OT: Moon Landing (cool story bro)

Submitted by bluewave720 on February 15th, 2014 at 6:30 PM

I was just watching the Olympics with the Mrs. and NBC had a piece about the space race between the United States and Russia.  It reminded me of an incredible story I heard.

I have had many conversations with a man who was employed at NASA at the time of the first moon landing.  As I'm sure you are all familiar with, Neil Armstrong, while taking his first steps on the moon, bounces slightly.  Most people think it was because of a lack of gravity.  My engineering friend said that was not why Armstrong bounced when he hit the moon's surface.

Before Apollo 11 landed on the moon, there was an extensive amount of discussion involving the NASA brain trust over what, exactly, the moon was made out of.  After months of deliberation, the panel had decided on two possibilities.  Either the moon was solid, and a human could walk on it.  Or the moon had a center comprised of space dust and any human who touched it's surface would fall a hundred meters into it's center and be lost forever.

Neil Armstrong, before placing his feet on the moon's surface, wasn't sure if he'd ever come back to Earth.  His bounce was a reflex, because he didn't know if he'd be buried forever in outer space, or be the first human to successful walk on the moon's surface .  

I've thought of this so many times and can't believe how bad ass that crew was for taking that trip.   



February 15th, 2014 at 9:38 PM ^

Likely no concern because the Surveyor program had done some fairly extensive testing of the lunar surface during the years immediately proceeding Apollo 11.  

Armstrong may have in fact been hesitant, but by the time he was stepping on the moon NASA scientists knew that he and Aldrin would be able to make their way around without sinking out of sight.


February 15th, 2014 at 6:45 PM ^

But there was still a possibility of a snowshoe effect, where the size of the saucers on the landing craft allowed it to stay up on a deep powdery surface that a human might sink through. Not to the center of the moon, of course, but deep enough to be effed.

Unlikely, of course... but how sure would you really be?


February 15th, 2014 at 6:51 PM ^

I could be wrong, but one source of the speculation (I believe several other people were working on similar indirect experiments / theories) - as far as I understand - from a very rough estimate of the relative amount of dust on the moon made by a guy who was using atmospheric dust from the easily accessible area near Mauna Loa and estimating through some method how much of that dust must have come from space. This was in the early 1960s before there was any satellite data regarding the subject, as I recall.

Mind you, this comes from a very old issue of Scientific American that I came across in a library while working on a project, so I could be misremembering something. I believe he based the assumptions based on the amount of nickel which was in known meteorites and then scaled his own estimate for Earth to fit the Moon (the assumption that it might be a linear relationship alone makes me wince). He did say that this was purely speculative and based on indirect observation, but it did help fuel the discussion that the OP mentions (I imagine a few other scientists had similar reservations, but I cannot imagine it was that many). I will say, however, that I would be shocked if anyone at NASA was surprised that the lunar module, and susequently Armstrong, landed just fine. 

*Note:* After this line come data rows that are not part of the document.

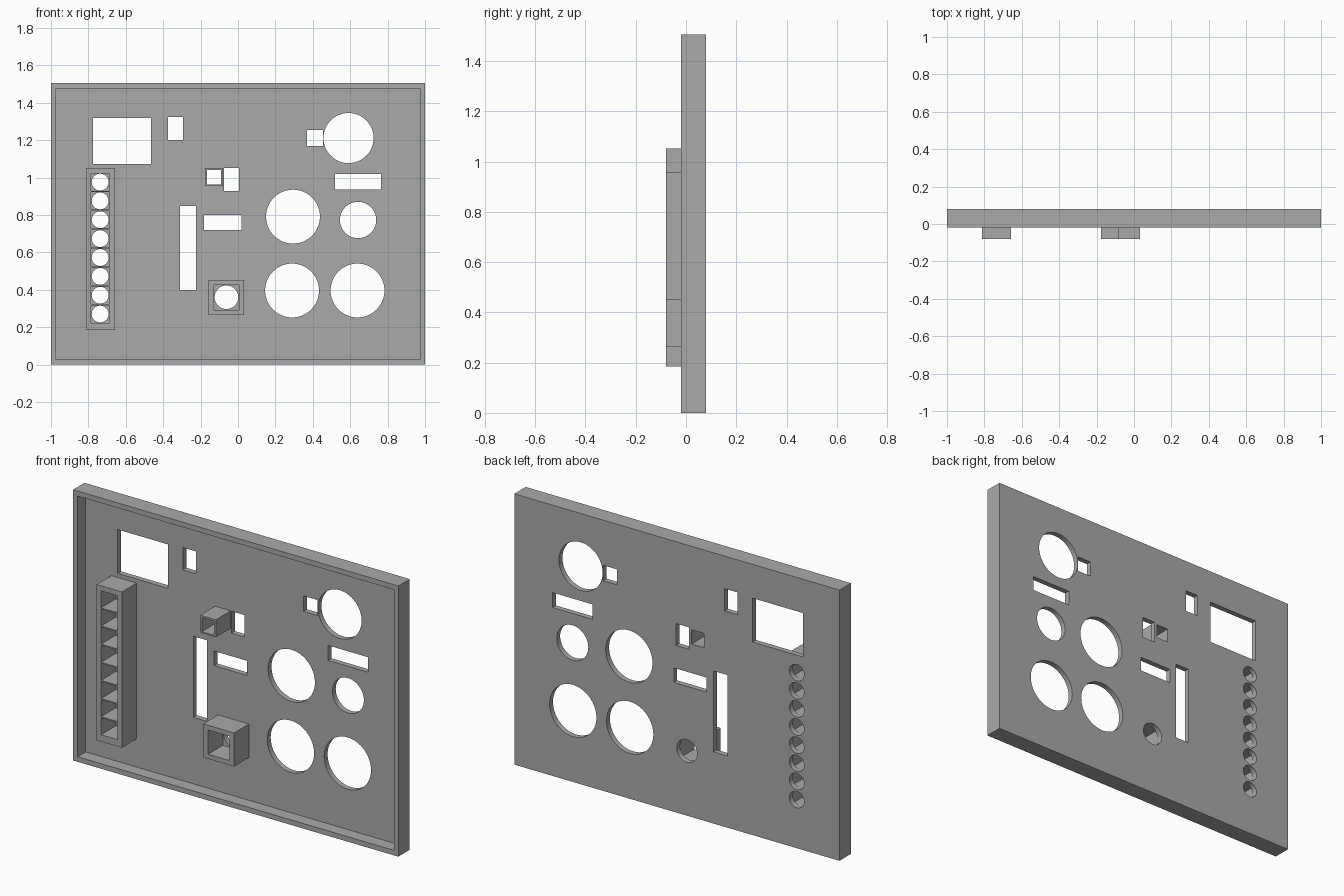
import bpy
import bmesh
from math import pi
from mathutils import Matrix, Vector

cube = bpy.data.objects.get("Cube")
if cube:
    bpy.data.objects.remove(cube)

grey = bpy.data.materials.new("plain grey")
grey.use_nodes = True
colour = (0.4, 0.4, 0.4, 1)
grey.diffuse_color = colour
grey.node_tree.nodes["Principled BSDF"].inputs["Base Color"].default_value = colour

# Depths: block face, rim face, recessed floor, back
BLOCK, RIM, FLOOR, BACK = -0.08, -0.02, 0.05, 0.08
HEIGHT, EDGE, OVER = 1.505, 0.028, 0.02


def add_box(bm, x0, x1, z0, z1, y0, y1):
    centre = Vector((x0 + x1, y0 + y1, z0 + z1)) / 2
    size = Matrix.Diagonal((x1 - x0, y1 - y0, z1 - z0, 1))
    bmesh.ops.create_cube(bm, size=1, matrix=Matrix.Translation(centre) @ size)


def add_cylinder(bm, x, z, r, y0, y1):
    place = Matrix.Translation((x, (y0 + y1) / 2, z)) @ Matrix.Rotation(pi / 2, 4, "X")
    bmesh.ops.create_cone(bm, cap_ends=True, segments=64, radius1=r, radius2=r,
                          depth=y1 - y0, matrix=place)


def make_object(name, bm):
    bmesh.ops.recalc_face_normals(bm, faces=bm.faces)
    mesh = bpy.data.meshes.new(name)
    bm.to_mesh(mesh)
    bm.free()
    obj = bpy.data.objects.new(name, mesh)
    bpy.context.collection.objects.link(obj)
    mesh.materials.append(grey)
    return obj


def cut(obj, bm):
    cutter = make_object("cutter", bm)
    cutter.hide_render = True
    mod = obj.modifiers.new("cut", "BOOLEAN")
    mod.operation, mod.solver, mod.object = "DIFFERENCE", "EXACT", cutter
    bpy.ops.object.select_all(action="DESELECT")
    obj.select_set(True)
    bpy.context.view_layer.objects.active = obj
    bpy.ops.object.modifier_apply(modifier=mod.name)
    bpy.data.objects.remove(cutter)


# Hollow blocks: outer rectangle and pocket rectangles (x0, x1, z0, z1)
button_z = [0.27 + 0.1008 * i for i in range(8)]
blocks = {
    "button_column": ((-0.813, -0.658, 0.185, 1.051),
                      [(-0.786, -0.686, z - 0.047, z + 0.047) for z in button_z]),
    "small_socket": ((-0.176, -0.08, 0.954, 1.051), [(-0.166, -0.091, 0.962, 1.041)]),
    "large_socket": ((-0.157, 0.032, 0.265, 0.452), [(-0.128, 0.005, 0.291, 0.425)]),
}
for name, (outer, pockets) in blocks.items():
    bm = bmesh.new()
    add_box(bm, *outer, BLOCK, FLOOR)
    block = make_object(name, bm)
    bm = bmesh.new()
    for pocket in pockets:
        add_box(bm, *pocket, BLOCK - OVER, FLOOR + OVER)
    cut(block, bm)

# Panel with a raised rim around a recessed front
bm = bmesh.new()
add_box(bm, -1, 1, 0, HEIGHT, RIM, BACK)
panel = make_object("panel", bm)
bm = bmesh.new()
add_box(bm, EDGE - 1, 1 - EDGE, EDGE, HEIGHT - EDGE, RIM - OVER, FLOOR)
cut(panel, bm)

# Rectangular openings, then round ones
windows = [
    (-0.775, -0.465, 1.073, 1.317), (-0.374, -0.294, 1.2, 1.324),
    (0.369, 0.454, 1.168, 1.254), (0.519, 0.765, 0.936, 1.019),
    (-0.075, 0.005, 0.928, 1.05), (-0.182, 0.019, 0.719, 0.8),
    (-0.31, -0.225, 0.398, 0.848),
] + blocks["small_socket"][1]
rounds = [
    (0.591, 1.211, 0.134), (0.294, 0.791, 0.144), (0.642, 0.773, 0.097),
    (0.289, 0.396, 0.144), (0.639, 0.396, 0.144), (-0.062, 0.36, 0.063),
] + [(-0.737, z, 0.045) for z in button_z]
bm = bmesh.new()
for window in windows:
    add_box(bm, *window, FLOOR - OVER, BACK + OVER)
for disc in rounds:
    add_cylinder(bm, *disc, FLOOR - OVER, BACK + OVER)
cut(panel, bm)
bpy.ops.object.shade_smooth_by_angle()
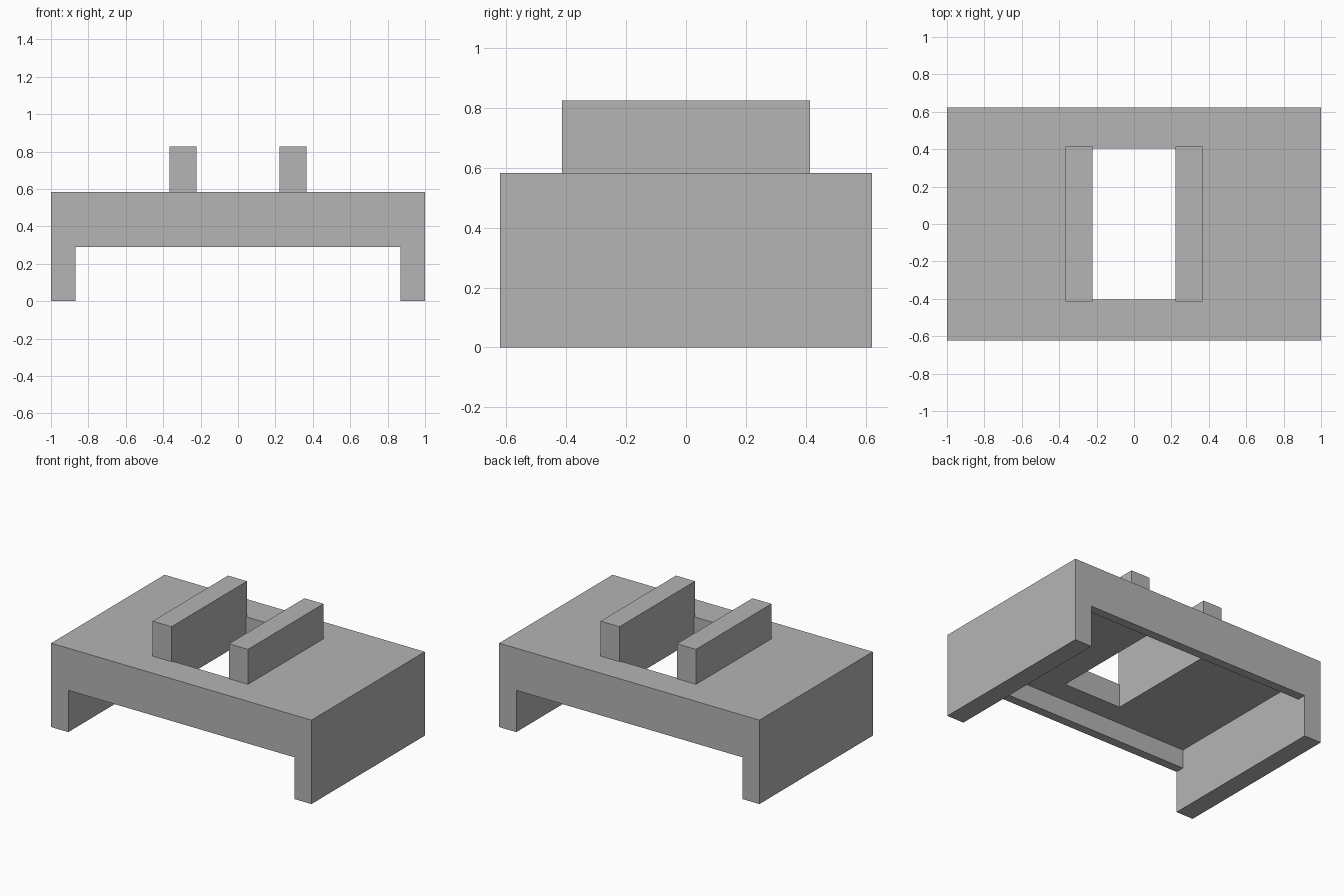
import bpy
import bmesh
from mathutils import Vector

if "Cube" in bpy.data.objects:
    bpy.data.objects.remove(bpy.data.objects["Cube"])

grey = bpy.data.materials.new("plain grey")
grey.diffuse_color = (0.46, 0.46, 0.46, 1)
grey.use_nodes = True
grey.node_tree.nodes["Principled BSDF"].inputs["Base Color"].default_value = grey.diffuse_color

HALF_X, HALF_Y, TOP = 1.0, 0.622, 0.583   # body size
LEG_IN, ARCH = 0.869, 0.29                # inner face of end walls, arch height
LIP, CEIL = 0.56, 0.42                    # inner face of lips, underside of deck
SLOT_X, SLOT_Y = 0.221, 0.404             # opening through the deck


def prism(name, profile, x0, x1):
    """Extrude a (y, z) profile from x0 to x1."""
    bm = bmesh.new()
    face = bm.faces.new([bm.verts.new((x0, y, z)) for y, z in profile])
    ext = bmesh.ops.extrude_face_region(bm, geom=[face])
    verts = [v for v in ext["geom"] if isinstance(v, bmesh.types.BMVert)]
    bmesh.ops.translate(bm, verts=verts, vec=Vector((x1 - x0, 0, 0)))
    bmesh.ops.recalc_face_normals(bm, faces=bm.faces[:])
    mesh = bpy.data.meshes.new(name)
    bm.to_mesh(mesh)
    bm.free()
    mesh.materials.append(grey)
    obj = bpy.data.objects.new(name, mesh)
    bpy.context.collection.objects.link(obj)
    return obj


def box(name, x0, x1, half_y, z0, z1):
    return prism(name, [(-half_y, z0), (half_y, z0), (half_y, z1), (-half_y, z1)], x0, x1)


def cut(target, cutter):
    mod = target.modifiers.new(cutter.name, "BOOLEAN")
    mod.operation, mod.solver, mod.object = "DIFFERENCE", "EXACT", cutter
    cutter.hide_render = True
    cutter.hide_set(True)


# Body: solid block hollowed from below, leaving end walls and front and back lips
body = box("body", -HALF_X, HALF_X, HALF_Y, 0, TOP)
half = [(0.8, -0.1), (0.8, ARCH), (LIP, ARCH), (LIP, CEIL)]
cut(body, prism("underside_cutter", half + [(-y, z) for y, z in reversed(half)], -LEG_IN, LEG_IN))

# Rectangular opening through the deck
cut(body, box("opening_cutter", -SLOT_X, SLOT_X, SLOT_Y, 0.35, 0.7))

# Upright rails either side of the opening
rail = box("rails", SLOT_X, 0.367, 0.414, TOP, 0.826)
rail.modifiers.new("mirror", "MIRROR").use_axis[0] = True
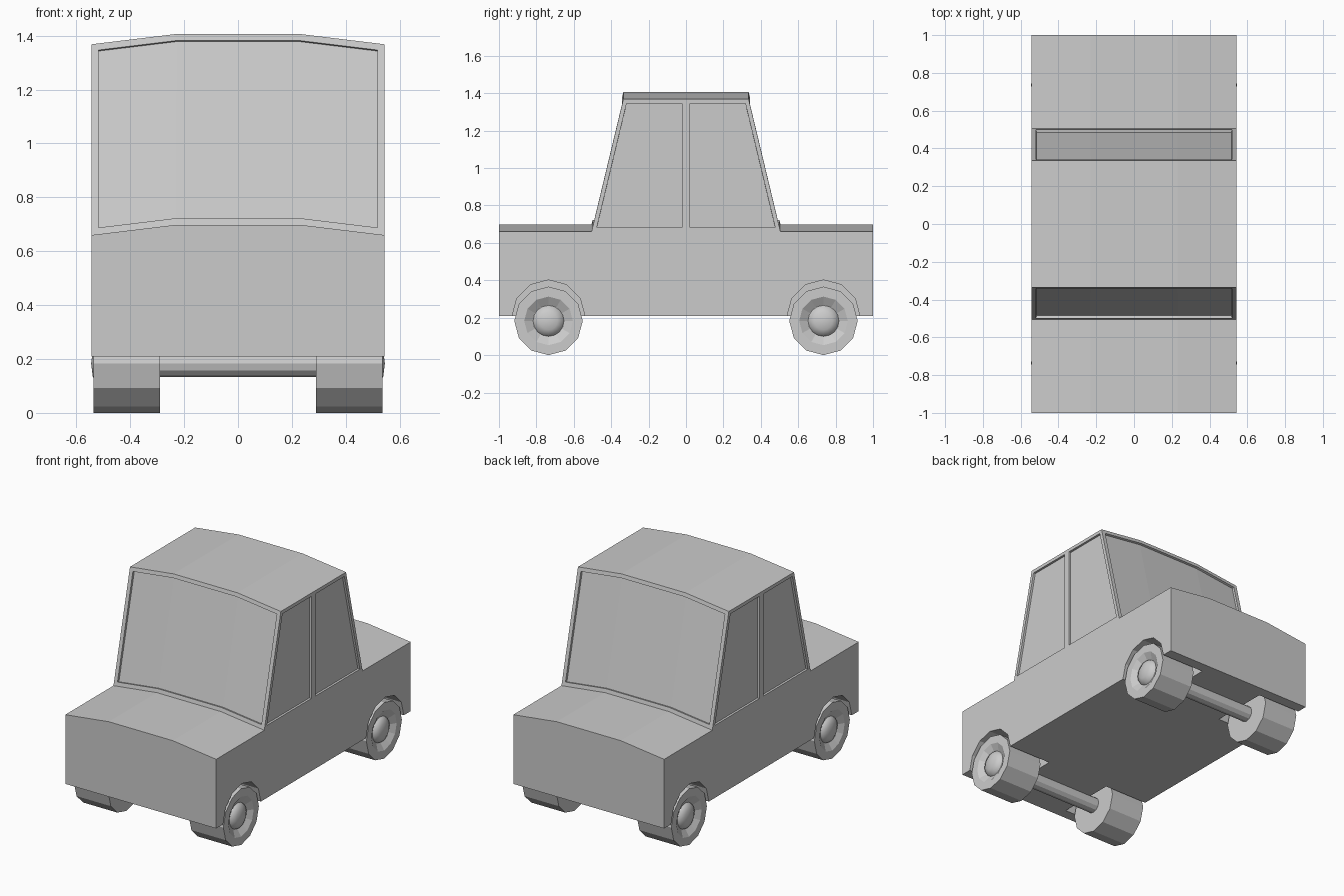
import bpy, bmesh, math
from mathutils import Vector

if "Cube" in bpy.data.objects:
    bpy.data.objects.remove(bpy.data.objects["Cube"], do_unlink=True)

grey = bpy.data.materials.new("plain_grey")
grey.use_nodes = True
grey.diffuse_color = (0.6, 0.6, 0.6, 1)
grey.node_tree.nodes["Principled BSDF"].inputs["Base Color"].default_value = (0.6, 0.6, 0.6, 1)

HALF_W, FLAT_W, CROWN = 0.543, 0.23, 0.038
FLOOR, BELT, ROOF = 0.21, 0.66, 1.368
WHEEL_Y, WHEEL_Z, WHEEL_R = 0.735, 0.183, 0.183


def finish(name, bm):
    bmesh.ops.recalc_face_normals(bm, faces=bm.faces)
    mesh = bpy.data.meshes.new(name)
    bm.to_mesh(mesh)
    bm.free()
    mesh.materials.append(grey)
    obj = bpy.data.objects.new(name, mesh)
    bpy.context.collection.objects.link(obj)
    return obj


def lathe(name, profile, sides, side, y, z, smooth=False):
    """Turn (radius, x) points around a sideways axis."""
    bm = bmesh.new()
    rings = []
    for r, x in profile:
        if r == 0:
            rings.append([bm.verts.new((side * x, y, z))] * sides)
            continue
        angles = [2 * math.pi * k / sides for k in range(sides)]
        rings.append([bm.verts.new((side * x, y + r * math.cos(a), z + r * math.sin(a)))
                      for a in angles])
    for a, b in zip(rings, rings[1:]):
        for k in range(sides):
            n = (k + 1) % sides
            corners = list(dict.fromkeys((a[k], a[n], b[n], b[k])))
            bm.faces.new(corners).smooth = smooth
    return finish(name, bm)


# Body: side outline lofted across four width stations with a crowned top
bm = bmesh.new()
outline = [(-1, FLOOR), (-1, BELT), (-0.505, BELT), (-0.335, ROOF), (0, ROOF),
           (0.335, ROOF), (0.505, BELT), (1, BELT), (1, FLOOR)]
rows = []
for x in (-HALF_W, -FLAT_W, FLAT_W, HALF_W):
    lift = CROWN if abs(x) == FLAT_W else 0
    rows.append([bm.verts.new((x, y, z + (lift if z > FLOOR else 0))) for y, z in outline])

screens = {2: [], 5: []}
count = len(outline)
for a, b in zip(rows, rows[1:]):
    for k in range(count):
        n = (k + 1) % count
        face = bm.faces.new((a[k], a[n], b[n], b[k]))
        if k in screens:
            screens[k].append(face)

# Side panels and the two window panels on each side
windows = []
for row in (rows[0], rows[-1]):
    middle = bm.verts.new((row[0].co.x, 0, BELT))
    bm.faces.new((row[0], row[1], row[2], middle, row[6], row[7], row[8]))
    windows.append(bm.faces.new((row[2], row[3], row[4], middle)))
    windows.append(bm.faces.new((middle, row[4], row[5], row[6])))
bmesh.ops.recalc_face_normals(bm, faces=bm.faces)

# Recessed windscreens and side windows
for faces in screens.values():
    bmesh.ops.inset_region(bm, faces=faces, thickness=0.025, use_even_offset=True)
    bmesh.ops.inset_region(bm, faces=faces, thickness=0.0005, depth=-0.014,
                           use_even_offset=True)
bmesh.ops.inset_individual(bm, faces=windows, thickness=0.022, use_even_offset=True)
bmesh.ops.inset_individual(bm, faces=windows, thickness=0.0005, depth=-0.014,
                           use_even_offset=True)
body = finish("body", bm)

# Wheel wells
for side in (1, -1):
    for y in (-WHEEL_Y, WHEEL_Y):
        cutter = lathe("well_cutter", [(0, 0.23), (0.195, 0.23), (0.195, 0.7), (0, 0.7)],
                       12, side, y, FLOOR - 0.003)
        cutter.hide_render = True
        cut = body.modifiers.new("well", 'BOOLEAN')
        cut.operation, cut.solver, cut.object = 'DIFFERENCE', 'EXACT', cutter
        bpy.context.view_layer.objects.active = body
        bpy.ops.object.modifier_apply(modifier=cut.name)
        bpy.data.objects.remove(cutter, do_unlink=True)

# Wheels, domed hubs and axles
tyre = [(0, 0.29), (WHEEL_R, 0.29), (WHEEL_R, 0.537), (0.13, 0.537), (0.085, 0.51), (0, 0.51)]
hub = [(0.085, 0.505), (0.077, 0.523), (0.048, 0.539), (0, 0.545)]
for end, y in (("front", -WHEEL_Y), ("rear", WHEEL_Y)):
    for label, side in (("left", 1), ("right", -1)):
        lathe(f"{end}_{label}_wheel", tyre, 12, side, y, WHEEL_Z)
        lathe(f"{end}_{label}_hub", hub, 16, side, y, WHEEL_Z, smooth=True)
    lathe(f"{end}_axle", [(0, -0.3), (0.05, -0.3), (0.05, 0.3), (0, 0.3)], 12, 1, y, WHEEL_Z)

February 15th, 2014 at 6:49 PM ^

Yeah this is definitely an "incredible story" in the literal sense. The Surveyor program, in which the US landed several probes on the moon to take various readings in preparation for the Apollo landings, had already answered that question quite definitively. Scientists at the time also knew that the moon was solid for various other reasons, including the ability to calculate its density based on the ratio between its size and gravitational influence.